WASHINGTON — U.S. House Speaker Nancy Pelosi and the White House traded blame for the latest stall in negotiations on a new coronavirus stimulus as pessimism built at the Capitol that anything could be accomplished before Election Day.
Pelosi said the burden is on President Donald Trump to push forward on stimulus talks and get reluctant Republicans to go along with any eventual deal reached with the White House on a nearly $2 trillion aid package.
“We could do that before the election, if the president wants to,” Pelosi said Friday in an interview on MSNBC.
Treasury Secretary Steven Mnuchin, Pelosi’s primary negotiating partner, said there’s been significant progress but blamed the California Democrat for holding up an agreement by not compromising on her party’s priorities.
“We’ve offered compromises,” Mnuchin told reporters at the White House. “The speaker, on a number of issues, is still dug in. If she wants to compromise, there will be a deal.”
Pelosi spokesman Drew Hammill tweeted Friday that members of the committees involved in stimulus legislation and their staffs would work through the weekend. Pelosi and Mnuchin “will speak again once additional progress is made,” he said.
With the talks slogging on, the Republican-controlled Senate is set to leave town on Monday after voting on confirmation of Trump’s Supreme Court nominee, Amy Coney Barrett. The House, where Democrats have the majority, is already out. Though members of both chambers could be called back for a vote with 24 hours notice, that scenario is increasingly unlikely a week before the election.
Despite White House Chief of Staff Mark Meadows telling reporters he hoped an accord could be reached “in the next day or so,” Senate Republicans saw little chance for either a deal or a vote.
“At this point in time, Friday before the Monday we’re scheduled to leave, it’d take a colossal get-together, just a huge get-together, to put a stimulus package together, and I don’t see it happening,” said Senate Appropriations Committee Chairman Richard Shelby.
“That doesn’t mean it couldn’t happen,” the Alabama Republican added. “Probability, no. Possibility, very, very slim.”

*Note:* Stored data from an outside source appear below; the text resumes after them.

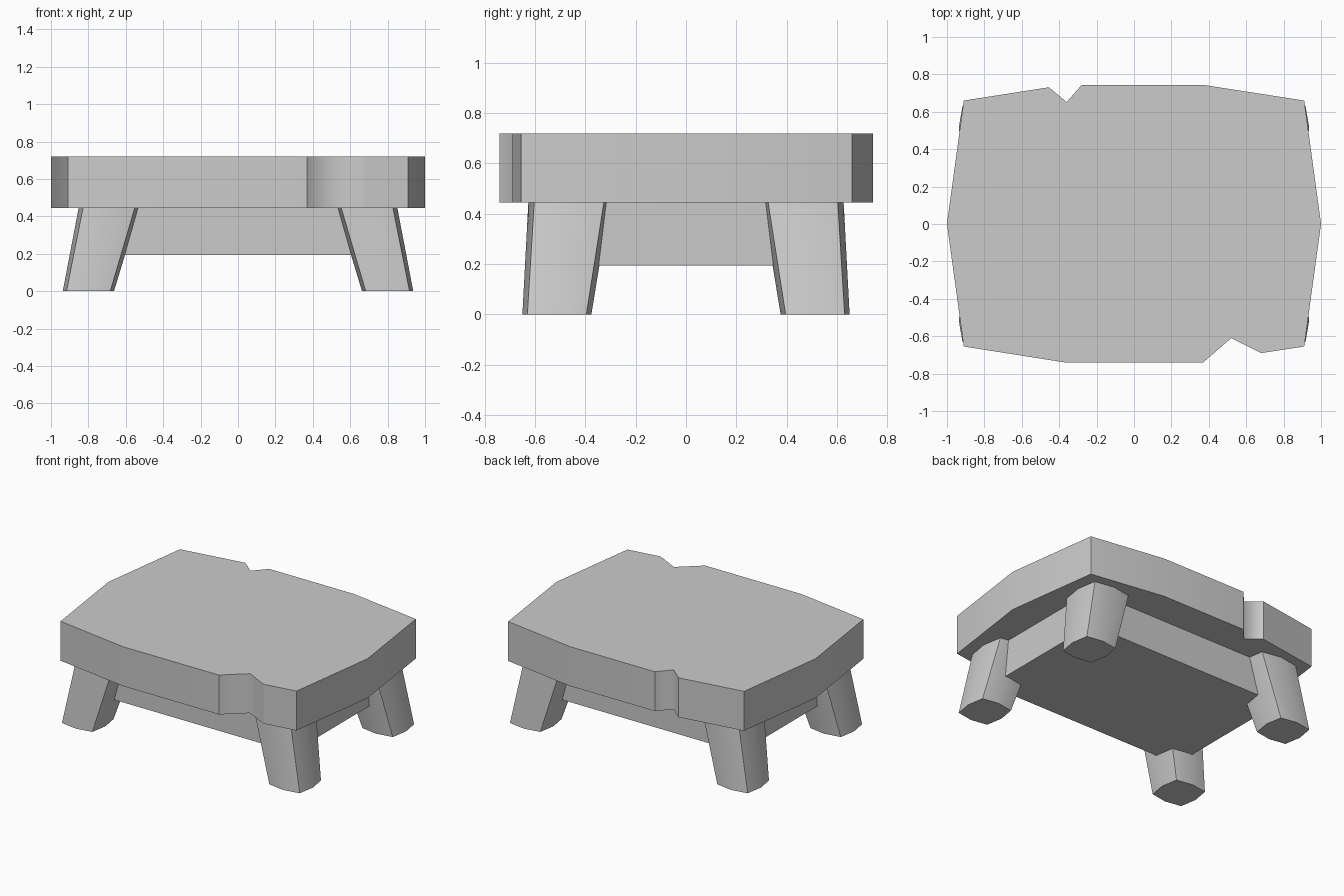
import bpy, bmesh
from math import radians

if "Cube" in bpy.data.objects:
    bpy.data.objects.remove(bpy.data.objects["Cube"])


def loft(name, rings):
    """Closed solid from stacked rings; convex bends above 30 degrees stay sharp."""
    bm = bmesh.new()
    loops = [[bm.verts.new(p) for p in ring] for ring in rings]
    n = len(loops[0])
    bm.faces.new(loops[0][::-1])
    bm.faces.new(loops[-1])
    for low, high in zip(loops, loops[1:]):
        for i in range(n):
            j = (i + 1) % n
            bm.faces.new((low[i], low[j], high[j], high[i]))
    bmesh.ops.recalc_face_normals(bm, faces=bm.faces)
    for f in bm.faces:
        f.smooth = True
    for e in bm.edges:
        # horizontal rims are always sharp, notch valleys stay smooth
        rim = abs(e.verts[0].co.z - e.verts[1].co.z) < 1e-5
        e.smooth = not rim and e.calc_face_angle_signed() < radians(30)
    mesh = bpy.data.meshes.new(name)
    bm.to_mesh(mesh)
    bm.free()
    obj = bpy.data.objects.new(name, mesh)
    bpy.context.collection.objects.link(obj)
    return obj


# Table top: slab with bowed sides and two chipped notches
outline = [(-0.91, -0.655), (-0.37, -0.74), (0.37, -0.74), (0.52, -0.61),
           (0.68, -0.69), (0.91, -0.655), (1.0, 0.0), (0.91, 0.66),
           (0.375, 0.743), (-0.28, 0.743), (-0.36, 0.652), (-0.455, 0.731),
           (-0.91, 0.66), (-1.0, 0.0)]
loft("table_top", [[(x, y, z) for x, y in outline] for z in (0.445, 0.72)])

# Apron: box under the slab, running into the legs
box = [(-1, -1), (1, -1), (1, 1), (-1, 1)]
loft("apron", [[(0.77 * x, 0.50 * y, z) for x, y in box] for z in (0.195, 0.45)])

# Legs: splayed, square section with slightly bowed sides
K = 0.855
section = [(1, 0), (K, K), (0, 1), (-K, K), (-1, 0), (-K, -K), (0, -1), (K, -K)]


def leg_ring(sx, sy, cx, cy, r, z):
    return [(sx * (cx + r * x), sy * (cy + r * y), z) for x, y in section]


for y_name, sy in (("front", -1), ("back", 1)):
    for x_name, sx in (("left", -1), ("right", 1)):
        loft(f"{y_name}_{x_name}_leg",
             [leg_ring(sx, sy, 0.80, 0.513, 0.137, 0.0),
              leg_ring(sx, sy, 0.689, 0.464, 0.162, 0.45)])
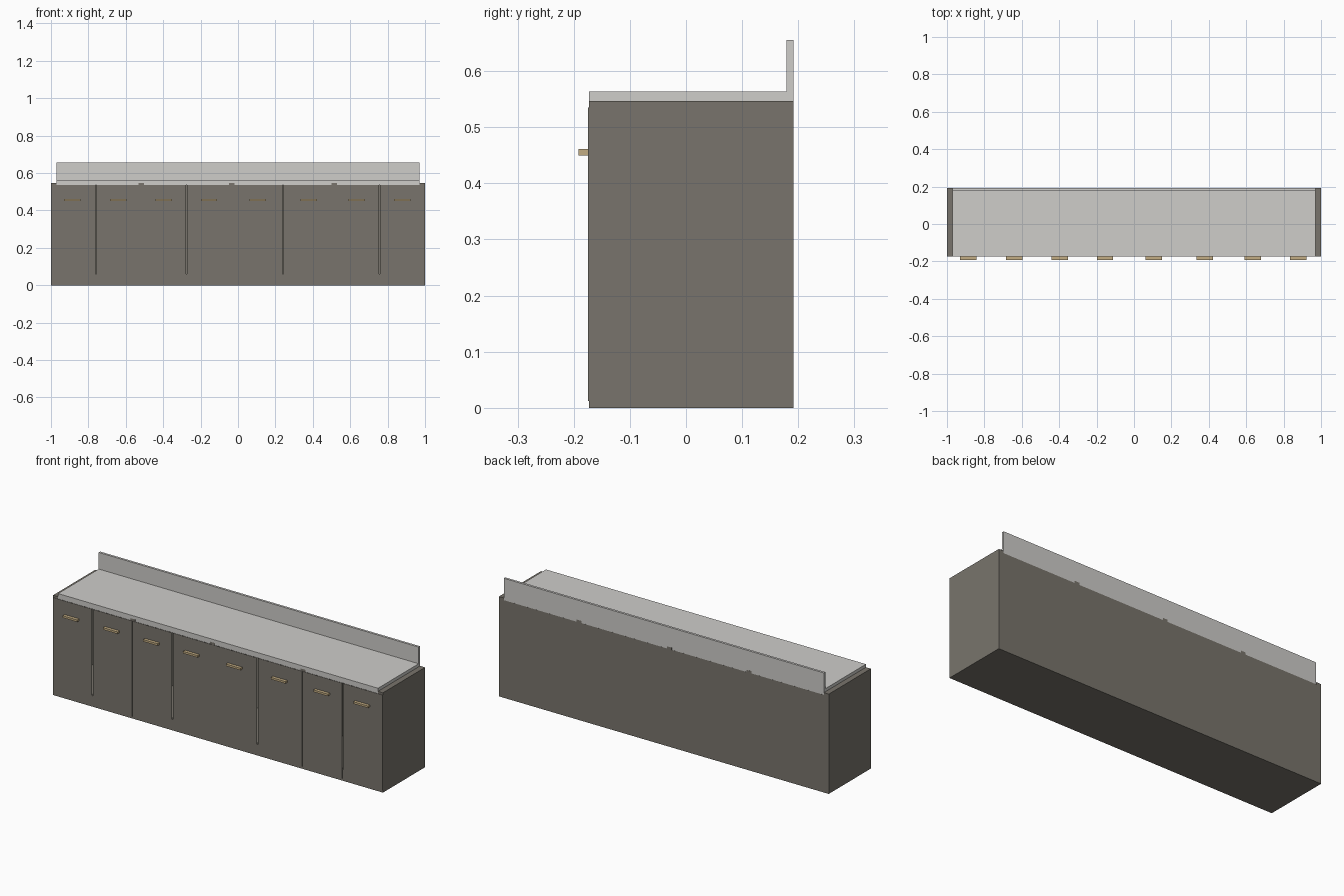
import bpy, bmesh

if "Cube" in bpy.data.objects:
    bpy.data.objects.remove(bpy.data.objects["Cube"])


def material(name, rgb):
    m = bpy.data.materials.new(name)
    m.diffuse_color = (*rgb, 1)
    m.use_nodes = True
    m.node_tree.nodes["Principled BSDF"].inputs["Base Color"].default_value = m.diffuse_color
    return m


BODY = material("grey_brown_body", (0.19, 0.175, 0.15))
STONE = material("pale_worktop", (0.62, 0.61, 0.59))
BRASS = material("tan_handle", (0.55, 0.42, 0.23))


def finish(name, bm, mat):
    bmesh.ops.recalc_face_normals(bm, faces=bm.faces)
    me = bpy.data.meshes.new(name)
    bm.to_mesh(me)
    bm.free()
    me.materials.append(mat)
    ob = bpy.data.objects.new(name, me)
    bpy.context.collection.objects.link(ob)


def box(name, x, y, z, mat=BODY):
    bm = bmesh.new()
    bmesh.ops.create_cube(bm, size=1)
    for v in bm.verts:
        v.co = [r[0] if c < 0 else r[1] for c, r in zip(v.co, (x, y, z))]
    finish(name, bm, mat)


def extrude_x(name, profile, x0, x1, mat):
    bm = bmesh.new()
    face = bm.faces.new([bm.verts.new((x0, y, z)) for y, z in profile])
    out = bmesh.ops.extrude_face_region(bm, geom=[face])
    verts = [g for g in out["geom"] if isinstance(g, bmesh.types.BMVert)]
    bmesh.ops.translate(bm, verts=verts, vec=(x1 - x0, 0, 0))
    finish(name, bm, mat)


FRONT, BACK, PANEL_TOP = -0.173, 0.192, 0.547

# Carcass: two end panels and three dividers
panel_x = [-0.985, -0.517, -0.033, 0.515, 0.985]
for i, x in enumerate(panel_x):
    box(f"upright_panel_{i + 1}", (x - 0.015, x + 0.015), (FRONT, BACK), (0, PANEL_TOP))

# Floor and back panel of each cabinet bay
for i, (a, b) in enumerate(zip(panel_x, panel_x[1:])):
    bay = (a + 0.015, b - 0.015)
    box(f"bay_floor_{i + 1}", bay, (FRONT, BACK), (0, 0.06))
    box(f"bay_back_{i + 1}", bay, (BACK - 0.014, BACK), (0.06, 0.535))

# Doors and their bar handles
edges = [-1.0, -0.76, -0.517, -0.275, -0.033, 0.24, 0.515, 0.757, 1.0]
handle_x = [-0.885, -0.64, -0.397, -0.155, 0.105, 0.378, 0.635, 0.878]
for i, (a, b) in enumerate(zip(edges, edges[1:])):
    left = a + (0.001 if a == -1.0 else 0.003)
    right = b - (0.001 if b == 1.0 else 0.003)
    box(f"door_{i + 1}", (left, right), (-0.175, FRONT), (0.012, 0.535))
    h = handle_x[i]
    box(f"handle_{i + 1}", (h - 0.044, h + 0.044), (-0.192, -0.174), (0.45, 0.461), BRASS)

# Worktop with upstand as one L-shaped profile
worktop = [(-0.1728, 0.535), (0.1918, 0.535), (0.1918, 0.655),
           (0.179, 0.655), (0.179, 0.564), (-0.1728, 0.564)]
extrude_x("worktop_with_upstand", worktop, -0.97, 0.97, STONE)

Sen. John Thune of South Dakota, the No. 2 GOP leader in the chamber, said there probably isn’t enough time for the House and Senate to process and pass stimulus legislation before the Nov. 3 election, but it might be easier “once the dust settles and the smoke clears from the election.”
The talks have been hung up on many of the same sticking points that have bedeviled negotiations for months: Democratic demands for substantial aid to state and local governments and Republican insistence on a liability shield for employers on COVID-19 infections.
Trump again on Friday derided Pelosi’s insistence on including aid to state and local governments, and accused her of wanting to stall a stimulus package until after the Nov. 3 election.
“She wants to bail out poorly run Democrat states and that’s a problem, because you’re talking about tremendous amounts of money and we don’t want to reward areas of our country who have not done a good job,” Trump said at the White House.
With the pace of talks dragging, resistance from Senate Republicans is building, and Trump’s ability to twist arms into supporting a deal appears to be waning. Now some House Democrats are telling Pelosi that they don’t want to vote on legislation before the election if the Senate won’t do so, according to a party official.
Pelosi said in an interview at the Capitol Friday that she and Mnuchin are waiting for congressional committees to report back on lower-level talks before having another call. Aides to the relevant committees say that there is little they can do until they get clearer guidance from Pelosi and Mnuchin, however.
“The ball’s not moving much right now,” White House economic director Larry Kudlow said on Bloomberg Television. “The clock is ticking.”
He also questioned whether there needed to be a comprehensive stimulus bill now. “There’s no reason why we have to have this humongous bill, which covers so much ground,” Kudlow said.
Pelosi has said that the House still has time to vote before the election if the administration makes further compromises. But the Senate might not have time to act.
Putting off votes on a stimulus package until after the election raises the risk that the Trump administration will be less inclined or able to push a package through the GOP Senate. That likely would be amplified if Trump loses to Democrat Joe Biden and Republicans lose their Senate majority — leaving action on stimulus for the pandemic-stricken U.S. economy until late January at the earliest.
White House Press Secretary Kayleigh McEnany insisted that Trump would be able to persuade Senate Republicans to back a compromise deal, even though GOP leaders in the chamber have said there isn’t support for a package of the size being talked about in the negotiations.